The Tenderloin will soon become the neighborhood with the highest concentration of Big Belly trash cans in the city.
The Tenderloin Community Benefits District has begun installing 68 new Big Belly trash cans in the Tenderloin this month in an effort that will leave the neighborhood with 12 times as many of the high-end garbage receptacles.
“The Tenderloin, unfortunately, has become well known for dirty streets and sidewalks,” said Supervisor Matt Haney, who represents the Tenderloin. “What people there have been saying all along is: ‘Give us trash cans and bathrooms and we can help keep our neighborhood clean.’ You can walk for blocks in the Tenderloin and not find a trash can. And many of the trash cans there are broken or overflowing. It’s a huge problem.”
Local advocates and city officials hope that increasing the number of Big Belly trash cans help reduce litter along the streets of the historic neighborhood. The cans are harder to break into and can also compact trash, reducing overflow.
Haney reserved $160,000 in the city’s budget last year to install the garbage receptacles in the Tenderloin and other neighborhoods including SoMa, Yerba Buena and Rincon Hill. Each can in the Tenderloin costs between $1,000 to $1,500 annually.
“The Tenderloin is definitely under-resourced when it comes to cleanliness [and] environmental issues. And I don’t think it’s any fault of the residents,” said Aria Sa’id, executive director and co-founder of Compton’s Transgender Cultural District, a nonprofit and special district in the Tenderloin. “The reality is the city has not made as intentional of a commitment to maintaining the Tenderloin as they do with other neighborhoods. This is a big step in the right direction.”
Haney touted the Big Belly trash cans as a more durable alternative to the standard trash can.

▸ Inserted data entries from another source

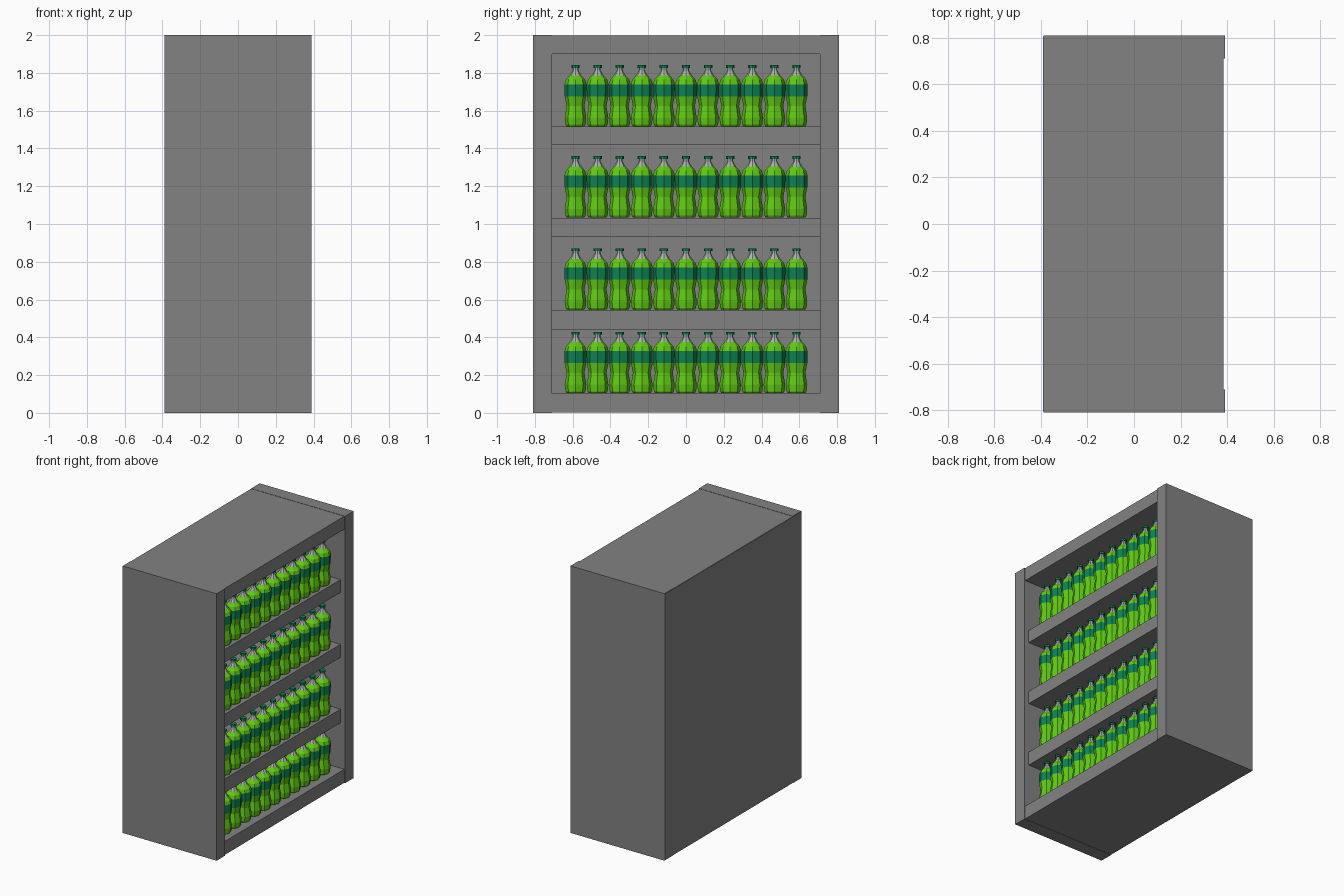
import bpy, bmesh, math

if "Cube" in bpy.data.objects:
    bpy.data.objects.remove(bpy.data.objects["Cube"])


def material(name, rgb):
    m = bpy.data.materials.new(name)
    m.diffuse_color = (*rgb, 1)
    m.use_nodes = True
    m.node_tree.nodes["Principled BSDF"].inputs["Base Color"].default_value = m.diffuse_color
    return m


GREY = material("cabinet grey", (0.225, 0.225, 0.225))
LIME = material("lime green", (0.12, 0.60, 0.006))
TEAL = material("dark green", (0.004, 0.23, 0.085))
CLEAR = material("neck grey", (0.42, 0.46, 0.42))


def box(name, x, y, z):
    """Box from (min, max) ranges."""
    bm = bmesh.new()
    bmesh.ops.create_cube(bm, size=1)
    for v in bm.verts:
        for i, (a, b) in enumerate((x, y, z)):
            v.co[i] = a if v.co[i] < 0 else b
    me = bpy.data.meshes.new(name)
    bm.to_mesh(me)
    bm.free()
    me.materials.append(GREY)
    ob = bpy.data.objects.new(name, me)
    bpy.context.collection.objects.link(ob)
    return ob


# Cabinet shell, open towards +x
box("left_side_panel", (-0.388, 0.39), (-0.81, -0.71), (0, 2))
box("right_side_panel", (-0.388, 0.39), (0.71, 0.81), (0, 2))
box("top_panel", (-0.388, 0.384), (-0.71, 0.71), (1.90, 1.998))
box("bottom_panel", (-0.388, 0.384), (-0.71, 0.71), (0.002, 0.103))
box("back_panel", (-0.39, -0.29), (-0.806, 0.806), (0.004, 1.996))

# Shelves, set back a little from the opening
for i, (z0, z1) in enumerate(((0.442, 0.545), (0.932, 1.03), (1.418, 1.515))):
    box(f"shelf_{i + 1}", (-0.30, 0.352), (-0.71, 0.71), (z0, z1))

# Bottle: low-poly lathe, each ring is (radius, height, material of band above)
SIDES = 8
PROFILE = [(0.046, 0.0, 0), (0.053, 0.010, 0), (0.057, 0.045, 0),
           (0.047, 0.108, 0), (0.057, 0.159, 1), (0.058, 0.223, 0),
           (0.051, 0.248, 0), (0.031, 0.270, 2), (0.015, 0.298, 2),
           (0.015, 0.310, 1), (0.022, 0.310, 1), (0.022, 0.325, 1)]


def bottle_mesh():
    bm = bmesh.new()
    rings = [[bm.verts.new((r * math.cos(math.tau * k / SIDES),
                            r * math.sin(math.tau * k / SIDES), z))
              for k in range(SIDES)] for r, z, _ in PROFILE]
    for (low, high), (_, _, mat) in zip(zip(rings, rings[1:]), PROFILE):
        for k in range(SIDES):
            n = (k + 1) % SIDES
            bm.faces.new((low[k], low[n], high[n], high[k])).material_index = mat
    bm.faces.new(rings[0][::-1]).material_index = 0
    bm.faces.new(rings[-1]).material_index = 1
    bmesh.ops.recalc_face_normals(bm, faces=bm.faces)
    me = bpy.data.meshes.new("bottle")
    bm.to_mesh(me)
    bm.free()
    for m in (LIME, TEAL, CLEAR):
        me.materials.append(m)
    return me


# One row of eleven bottles along the front of every shelf
mesh = bottle_mesh()
for row, z in enumerate((0.104, 0.546, 1.034, 1.516)):
    for col in range(11):
        ob = bpy.data.objects.new(f"bottle_{row + 1}_{col + 1}", mesh)
        ob.location = (0.29, (col - 5) * 0.117, z)
        bpy.context.collection.objects.link(ob)
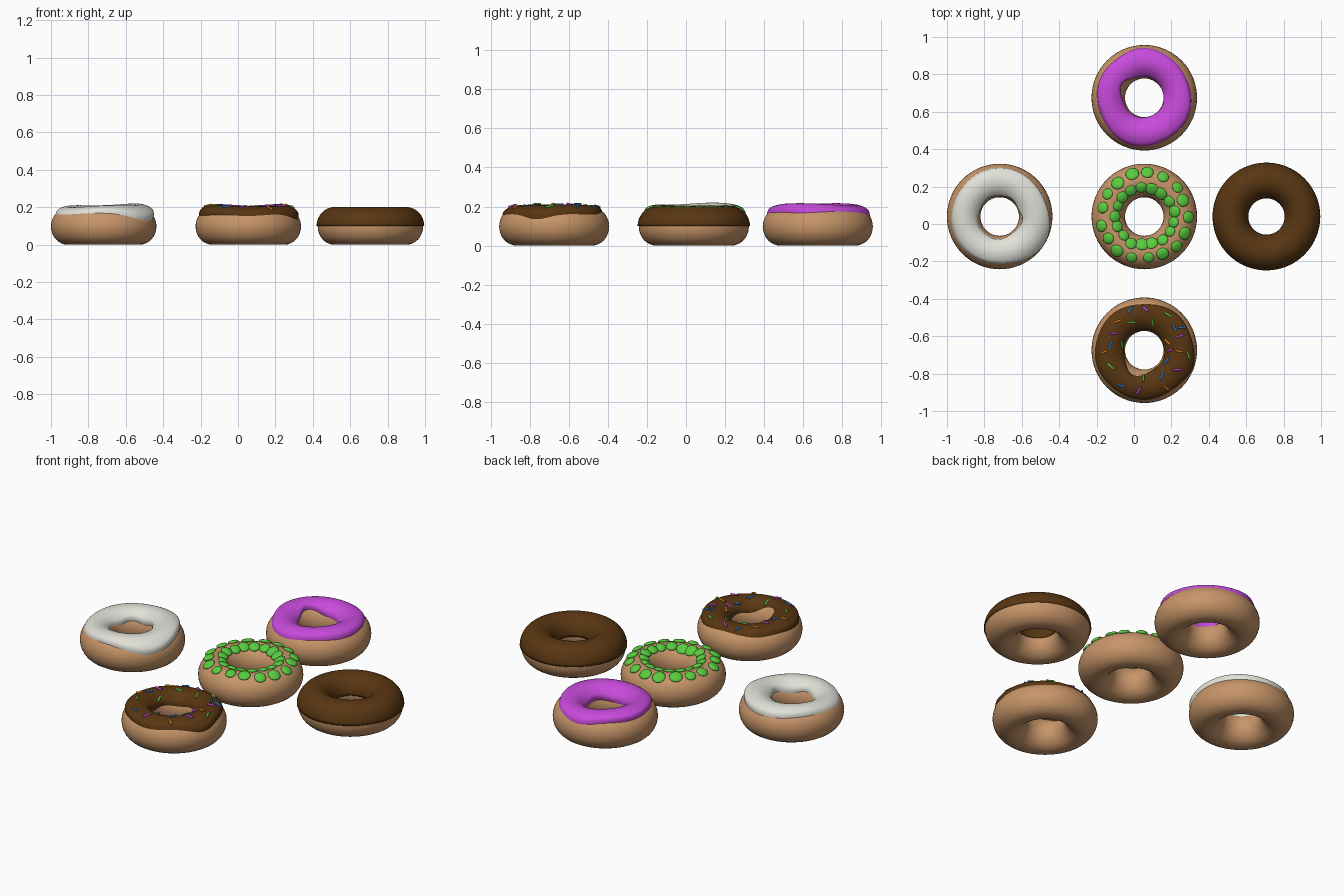
import bpy, bmesh, math, random
from math import sin, cos, pi, radians
from mathutils import Vector, Matrix

if "Cube" in bpy.data.objects:
    bpy.data.objects.remove(bpy.data.objects["Cube"])

random.seed(4)
R, RX, RZ = 0.1925, 0.0895, 0.0975      # ring radius, section half width, half height


def mat(name, rgb):
    m = bpy.data.materials.new(name)
    m.diffuse_color = (*rgb, 1)
    m.use_nodes = True
    m.node_tree.nodes["Principled BSDF"].inputs["Base Color"].default_value = m.diffuse_color
    return m


DOUGH = mat("dough", (0.57, 0.30, 0.14))
CHOC = mat("chocolate", (0.10, 0.037, 0.006))
WHITE = mat("white_icing", (0.75, 0.75, 0.69))
PINK = mat("pink_icing", (0.58, 0.07, 0.72))
GREEN = mat("green_icing", (0.10, 0.60, 0.05))
ORANGE = mat("orange_sugar", (0.75, 0.20, 0.01))
BLUE = mat("blue_sugar", (0.02, 0.20, 0.65))


def finish(name, bm, centre, material):
    bmesh.ops.recalc_face_normals(bm, faces=bm.faces)
    me = bpy.data.meshes.new(name)
    bm.to_mesh(me)
    bm.free()
    for p in me.polygons:
        p.use_smooth = True
    me.materials.append(material)
    ob = bpy.data.objects.new(name, me)
    ob.location = (*centre, 0)
    bpy.context.collection.objects.link(ob)
    return ob


def surf(t, p, off=0.0):
    """Point on the dough ring: t around the ring, p around the section."""
    r = R + (RX + off) * cos(p)
    return Vector((r * cos(t), r * sin(t), RZ + (RZ + off) * sin(p)))


def normal(t, p):
    return Vector((cos(p) / RX * cos(t), cos(p) / RX * sin(t), sin(p) / RZ)).normalized()


def dough(name, centre):
    bm = bmesh.new()
    n, m = 64, 32
    g = [[bm.verts.new(surf(2 * pi * i / n, 2 * pi * j / m)) for j in range(m)] for i in range(n)]
    for i in range(n):
        for j in range(m):
            a, b = g[i], g[(i + 1) % n]
            bm.faces.new((a[j], b[j], b[(j + 1) % m], a[(j + 1) % m]))
    finish(name, bm, centre, DOUGH)


def bump(t, deg, width):
    """Smooth hump of height 1 at the given angle around the ring."""
    d = (t - radians(deg) + pi) % (2 * pi) - pi
    return math.exp(-(d / radians(width)) ** 2)


def icing(name, centre, material, outer, inner, thick, edge=4):
    """Shell over the dough between two wavy edges, given in section degrees."""
    bm = bmesh.new()
    n, m = 96, 24
    g = []
    for i in range(n):
        t = 2 * pi * i / n
        a, b = radians(outer(t)), radians(inner(t))
        row = []
        for j in range(m + 1):
            k = max(0, min(j, m - j) - 1) if edge == 0 else min(j, m - j)
            f = sin(min(1, k / edge) * pi / 2) if edge else min(1, min(j, m - j))
            s = k / (m - 2) if j < m / 2 else 1 - k / (m - 2)
            s = s if edge == 0 else j / m
            row.append(bm.verts.new(surf(t, a + (b - a) * s, -0.002 + (thick(t) + 0.002) * f)))
        g.append(row)
    for i in range(n):
        a, b = g[i], g[(i + 1) % n]
        for j in range(m):
            bm.faces.new((a[j], b[j], b[j + 1], a[j + 1]))
    return finish(name, bm, centre, material)


places = {"white": (-0.718, 0.04), "green": (0.055, 0.04), "dark": (0.708, 0.04),
          "pink": (0.055, 0.675), "sprinkle": (0.055, -0.675)}
for key, c in places.items():
    dough(key + "_donut_dough", c)

# Half-dipped chocolate donut with a crisp rim
icing("dark_icing", places["dark"], CHOC, lambda t: 1, lambda t: 179, lambda t: 0.006, 0)

# Runny icings
icing("white_icing", places["white"], WHITE,
      lambda t: 42 - 22 * bump(t, -35, 30) + 4 * sin(3 * t),
      lambda t: 152 - 10 * bump(t, 240, 30) - 8 * bump(t, 0, 20) + 4 * sin(5 * t),
      lambda t: 0.015 + 0.007 * cos(t - 0.6) + 0.003 * sin(3 * t))
icing("pink_icing", places["pink"], PINK,
      lambda t: 48 - 16 * bump(t, 95, 25) - 10 * bump(t, 260, 35) + 3 * sin(4 * t),
      lambda t: 160 - 38 * bump(t, 150, 32) + 4 * sin(3 * t),
      lambda t: 0.016 + 0.006 * sin(2 * t + 2.6))


def choc_thick(t):
    return 0.012 + 0.004 * sin(2 * t + 1)


icing("chocolate_icing", places["sprinkle"], CHOC,
      lambda t: 36 + 12 * bump(t, 95, 45) - 12 * bump(t, -20, 18) + 3 * sin(5 * t),
      lambda t: 160 - 34 * bump(t, 245, 38) + 3 * sin(4 * t), choc_thick)

# Green icing: overlapping flat dabs in a wavering ring
bm = bmesh.new()
count = 34
for i in range(count):
    t = 2 * pi * i / count + random.uniform(-0.03, 0.03)
    p = radians(90 + (24 if i % 2 else -24) + random.uniform(-6, 6))
    rot = normal(t, p).to_track_quat('Z', 'Y').to_matrix().to_4x4()
    s = random.uniform(0.029, 0.037)
    bmesh.ops.create_uvsphere(bm, u_segments=16, v_segments=8, radius=1,
                              matrix=Matrix.Translation(surf(t, p, 0.002)) @ rot
                              @ Matrix.Diagonal((s, s, 0.012, 1)))
finish("green_icing_dabs", bm, places["green"], GREEN)

# Sprinkles: x, y, heading in degrees
sprinkles = {
    "blue": (BLUE, [(-.02, -.46, 60), (.215, -.555, -60), (.255, -.555, 10), (-.125, -.65, 75),
                    (.175, -.735, 50), (-.065, -.865, -15), (.15, -.815, 70)]),
    "pink": (PINK, [(.06, -.455, -40), (-.11, -.585, 0), (.245, -.6, 20), (.195, -.675, 15),
                    (.23, -.78, 0), (.025, -.89, 60)]),
    "green": (GREEN, [(.18, -.485, -30), (-.015, -.525, 0), (.10, -.525, -80), (-.065, -.645, -60),
                      (.29, -.70, -65), (-.125, -.76, -45), (.05, -.825, 90)]),
    "orange": (ORANGE, [(-.085, -.52, 20), (.18, -.63, -30), (-.16, -.685, 20), (.24, -.68, -10),
                        (.17, -.875, -40)])}
cx, cy = places["sprinkle"]
for key, (material, spots) in sprinkles.items():
    bm = bmesh.new()
    for x, y, deg in spots:
        t = math.atan2(y - cy, x - cx)
        off = choc_thick(t)
        p = math.acos(max(-1, min(1, (math.hypot(x - cx, y - cy) - R) / (RX + off))))
        nrm = normal(t, p)
        d = Vector((cos(radians(deg)), sin(radians(deg)), 0))
        d = (d - nrm * d.dot(nrm)).normalized()
        rot = d.to_track_quat('Z', 'Y').to_matrix().to_4x4()
        bmesh.ops.create_cone(bm, cap_ends=True, segments=10, radius1=0.0055, radius2=0.0055, depth=0.042,
                              matrix=Matrix.Translation(surf(t, p, off) + nrm * 0.002) @ rot)
    ob = finish(key + "_sprinkles", bm, (cx, cy), material)
    bpy.context.view_layer.objects.active = ob
    bpy.ops.object.select_all(action='DESELECT')
    ob.select_set(True)
    bpy.ops.object.shade_smooth_by_angle(angle=radians(40))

Other neighborhoods like Castro and Union Square have also installed them.
“We’ve been advocating for more restrooms and trash cans and street cleaning for years and years and years,” Sa’id said. “The city has always shifted blame on to our homeless population and folks in poverty.”
The trash cans will feature the artwork of artists like Wriply Bennet, who is a black and trans artist.
“When people see my art in the neighborhood, I want them to experience joy and wonder,” Bennet said in a statement. “I want them to see themselves and loved ones. I want them to not only see the past, but the future as well, and all its possibilities. I want them to feel seen. And loved.”
The latest initiative is part of a broader plan to clean up the streets of the Tenderloin. Haney announced a plan last year that also called for 24-hour restrooms and increased pressure washing, among other initiatives.
“It’s a win-win all around,” Haney said. “People love the Big Belly trash cans. They work. The folks who deploy them will tell you they see a real impact.”